Climate and environmentalists are alarmed. According to a study by the “Global Energy Monitor”, 26 new LNG terminals, extensions to existing terminals and floating LNG platforms are currently being planned in the EU. 22 of them came from the period after the outbreak of the Ukraine war. At a cost of 6 billion euros, the import capacities will increase by at least 152 billion cubic meters of gas – 60 billion of them in Germany alone, the non-governmental organization calculates. That alone corresponds to imports from Russia last year.
Huge increase in capacity
So far there are 21 terminals for the import of LNG in the EU. Their capacity is 158 billion cubic meters. With the planned terminals, the total capacity would almost double. However, the existing LNG terminals are very unevenly distributed. A third is on the Iberian Peninsula, and from there there is only one pipeline connection to the rest of Europe, which is mostly busy.

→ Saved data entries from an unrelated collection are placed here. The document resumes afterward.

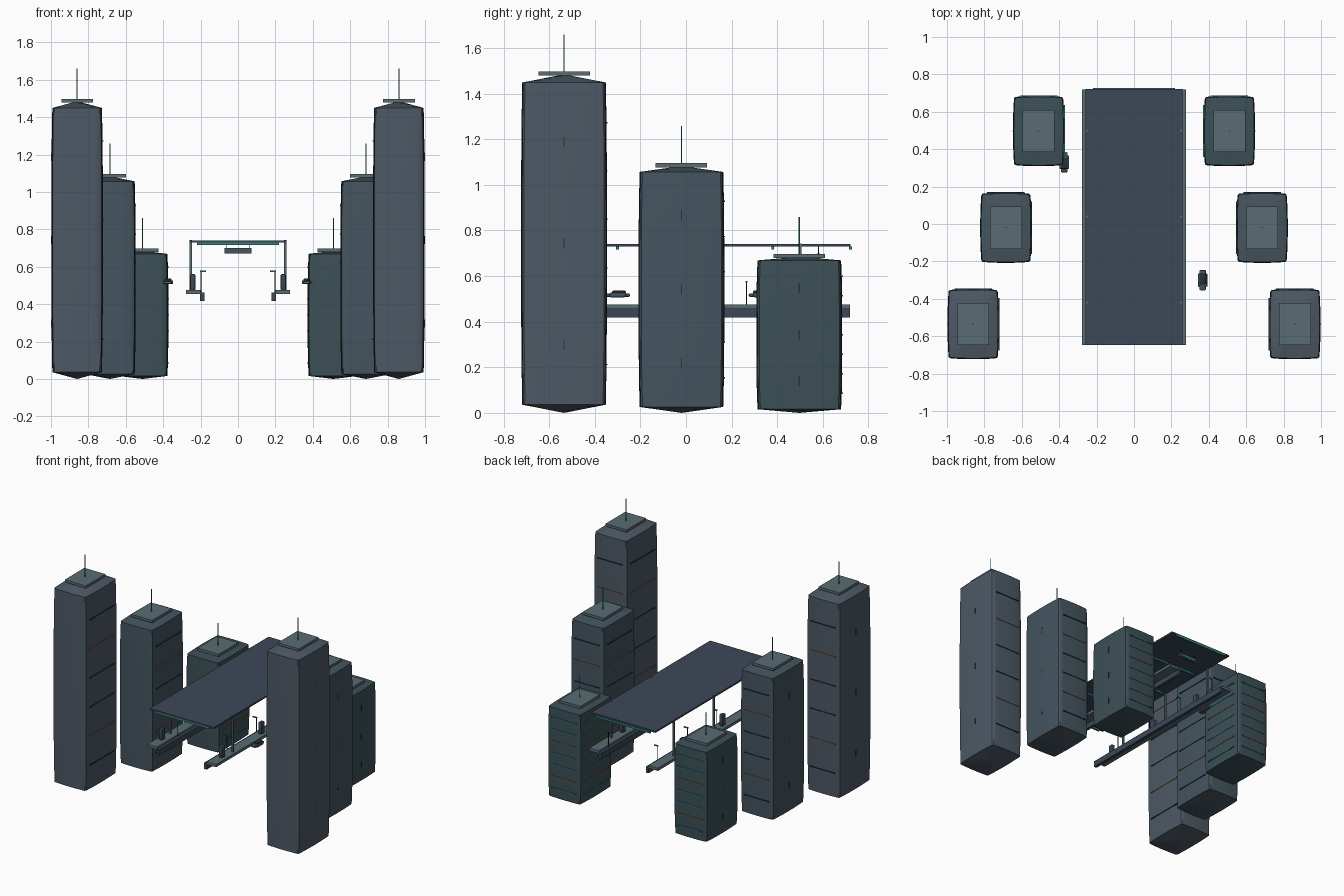
import bpy, bmesh, math
from mathutils import Matrix, Vector

if "Cube" in bpy.data.objects:
    bpy.data.objects.remove(bpy.data.objects["Cube"])


def mat(name, r, g, b):
    m = bpy.data.materials.new(name)
    m.diffuse_color = (r, g, b, 1)
    m.use_nodes = True
    m.node_tree.nodes["Principled BSDF"].inputs["Base Color"].default_value = m.diffuse_color
    return m


STEEL = mat("steel_grey", .075, .10, .13)
SLATE = mat("slate_blue", .06, .09, .115)
TEAL_GREY = mat("teal_grey", .045, .08, .095)
CAP = mat("roof_grey", .10, .15, .17)
DARK = mat("dark_blue", .045, .065, .095)
BLACK = mat("near_black", .02, .03, .04)
GLOW = mat("teal_light", .03, .22, .2)
AMBER = mat("amber_light", .22, .12, .05)


def finish(name, bm, m, smooth=False):
    bmesh.ops.recalc_face_normals(bm, faces=bm.faces)
    me = bpy.data.meshes.new(name)
    bm.to_mesh(me)
    bm.free()
    if smooth:
        for p in me.polygons:
            p.use_smooth = True
        me.set_sharp_from_angle(angle=math.radians(40))
    me.materials.append(m)
    ob = bpy.data.objects.new(name, me)
    bpy.context.collection.objects.link(ob)
    return ob


def boxes(name, spans, m, bevel=0):
    """One object made of boxes, each (x0, x1, y0, y1, z0, z1)."""
    bm = bmesh.new()
    for x0, x1, y0, y1, z0, z1 in spans:
        c = Vector((x0 + x1, y0 + y1, z0 + z1)) / 2
        s = Vector((abs(x1 - x0), abs(y1 - y0), abs(z1 - z0)))
        bmesh.ops.create_cube(bm, size=1, matrix=Matrix.Translation(c) @ Matrix.Diagonal((*s, 1)))
    if bevel:
        bmesh.ops.bevel(bm, geom=bm.edges[:], offset=bevel, segments=2, profile=.5, affect='EDGES')
    return finish(name, bm, m, bevel > 0)


def rods(name, items, r, m):
    """Vertical rods, each (x, y, z0, z1)."""
    bm = bmesh.new()
    for x, y, z0, z1 in items:
        bmesh.ops.create_cone(bm, cap_ends=True, segments=8, radius1=r, radius2=r, depth=z1 - z0,
                              matrix=Matrix.Translation((x, y, (z0 + z1) / 2)))
    return finish(name, bm, m, True)


def tower(name, cx, cy, peak, dip, m, floors, glow):
    side = 1 if cx > 0 else -1
    hx, hy = .1375, .188
    # bowed tower body with shallow pyramid ends
    bm = bmesh.new()
    bmesh.ops.create_cube(bm, size=2)
    bmesh.ops.subdivide_edges(bm, edges=bm.edges[:], cuts=7, use_grid_fill=True)
    for v in bm.verts:
        a, b, c = v.co
        rim = max(abs(a), abs(b))
        v.co = (cx + hx * a * (1 - .045 * b * b) * (1 - .035 * c ** 4),
                cy + hy * b * (1 - .03 * a * a) * (1 - .025 * c ** 4),
                peak / 2 + c * (peak / 2 - dip * rim))
    corners = [e for e in bm.edges if e.calc_face_angle(0) > 1
               and abs((e.verts[0].co - e.verts[1].co).normalized().z) > .9]
    bmesh.ops.bevel(bm, geom=corners, offset=.007, segments=1, affect='EDGES')
    finish(name + "_body", bm, m, True)
    # roof slab and mast
    boxes(name + "_roof_slab", [(cx - .085, cx + .085, cy - .113, cy + .113, peak - .006, peak + .012)], CAP)
    rods(name + "_mast", [(cx, cy, peak, peak + .175)], .003, GLOW)
    # light strips on the inner and back faces
    lit, dim = [], []
    for i in range(floors):
        z = peak * (i + 1) / (floors + 1)
        xi = cx - side * hx
        group = dim if i % 3 == 1 else lit
        group.append((xi - side * .0025, xi + side * .012, cy - .14, cy + .14, z - .003, z + .003))
        group.append((cx - .1, cx + .1, cy + hy - .012, cy + hy + .003, z - .003, z + .003))
    boxes(name + "_strips", lit, glow)
    boxes(name + "_amber_strips", dim, AMBER if floors < 8 else glow)
    # small vertical fins on the outer face
    xo = cx + side * hx
    boxes(name + "_fins", [(xo - side * .01, xo + side * .0022, cy - .003, cy + .003,
                            peak * t - .022, peak * t + .022) for t in (.2, .5, .8)], BLACK)


for s, label in ((-1, "left"), (1, "right")):
    tower(label + "_tall_tower", s * .86, -.535, 1.485, .036, STEEL, 6, BLACK)
    tower(label + "_middle_tower", s * .685, -.02, 1.083, .026, SLATE, 6, BLACK)
    tower(label + "_short_tower", s * .51, .497, .685, .016, TEAL_GREY, 7, GLOW)

    # station platform and its edge beam
    boxes(label + "_platform", [(s * .2, s * .277, -.648, .72, .455, .475)], CAP)
    boxes(label + "_edge_beam", [(s * .18, s * .202, -.648, .72, .418, .462)], DARK)
    # canopy posts
    boxes(label + "_canopy_posts", [(s * .246, s * .259, y - .006, y + .006, .47, .743)
                                    for y in (-.42, .04, .5)], CAP)
    # platform kiosks
    boxes(label + "_kiosks", [(s * .228, s * .256, y - .019, y + .019, .475, .56)
                              for y in (-.53, -.075, .385)], DARK, .006)
    # lamps with arms over the track
    ys = (-.41, -.07, .265, .61)
    rods(label + "_lamp_posts", [(s * .199, y, .46, .575) for y in ys], .0028, BLACK)
    boxes(label + "_lamp_arms", [(s * .17, s * .202, y - .004, y + .004, .572, .579) for y in ys], GLOW)

# canopy with cross ribs
boxes("canopy", [(-.259, .259, -.648, .722, .729, .741)], DARK)
boxes("canopy_ribs", [(-.22, .22, y - .006, y + .006, .716, .73)
                      for y in (-.64, -.3, .04, .38, .722)], GLOW)
# hanging sign board with a plain lit panel
boxes("sign_board", [(-.072, .072, .574, .588, .67, .7)], SLATE)
boxes("sign_hangers", [(x - .002, x + .002, .579, .583, .7, .73) for x in (-.06, .06)], BLACK)
boxes("sign_panel", [(-.055, .055, .587, .59, .679, .691)], GLOW)

# hover cars
for label, x, y, d in (("left", -.373, .33, 1), ("right", .367, -.3, -1)):
    boxes(label + "_car_body", [(x - .026, x + .026, y - .036, y + .036, .507, .527),
                                (x - .018, x + .018, y - .054, y + .054, .509, .524)], SLATE, .006)
    boxes(label + "_car_cabin", [(x - .018, x + .018, y - .03 - d * .006, y + .03 - d * .006, .52, .537)],
          BLACK, .006)
    boxes(label + "_car_lights", [(x - .012, x + .012, y - .055, y + .055, .514, .519)], GLOW)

“The investments planned due to concerns about short-term security of supply are clearly oversized,” warns Matthias Buck from the Berlin think tank Agora Energiewende. “The EU must coordinate better to avoid investment ruins at the expense of taxpayers.” There is a real “hype” about the construction of new terminals, says Ana Maria Jaller-Makarewicz from the American think tank Institute for Energy Economics and Financial Analysis: “Everyone just wants to build, build, build.” Even the existing platforms would only be closed on average 70 percent used. In Spain it is more like 50 percent. The country is a warning example of the consequences of oversized expansion.
Prevent unnecessary expansion
“I don’t think we will see an expansion of this magnitude,” says economist Georg Zachmann from the Brussels think tank Bruegel. Many projects are early ideas and it is likely that some of the floating terminals will ‘move on’ after the completion of fixed assets. The main problem is the timing. The EU could currently use 100 billion cubic meters of additional import capacity, since that corresponds to current Russian imports. But since LNG is expensive and the EU has to phase out gas use quickly for climate reasons, the need for imports will steadily decrease, first in electricity supply and industry, and then somewhat more slowly in households.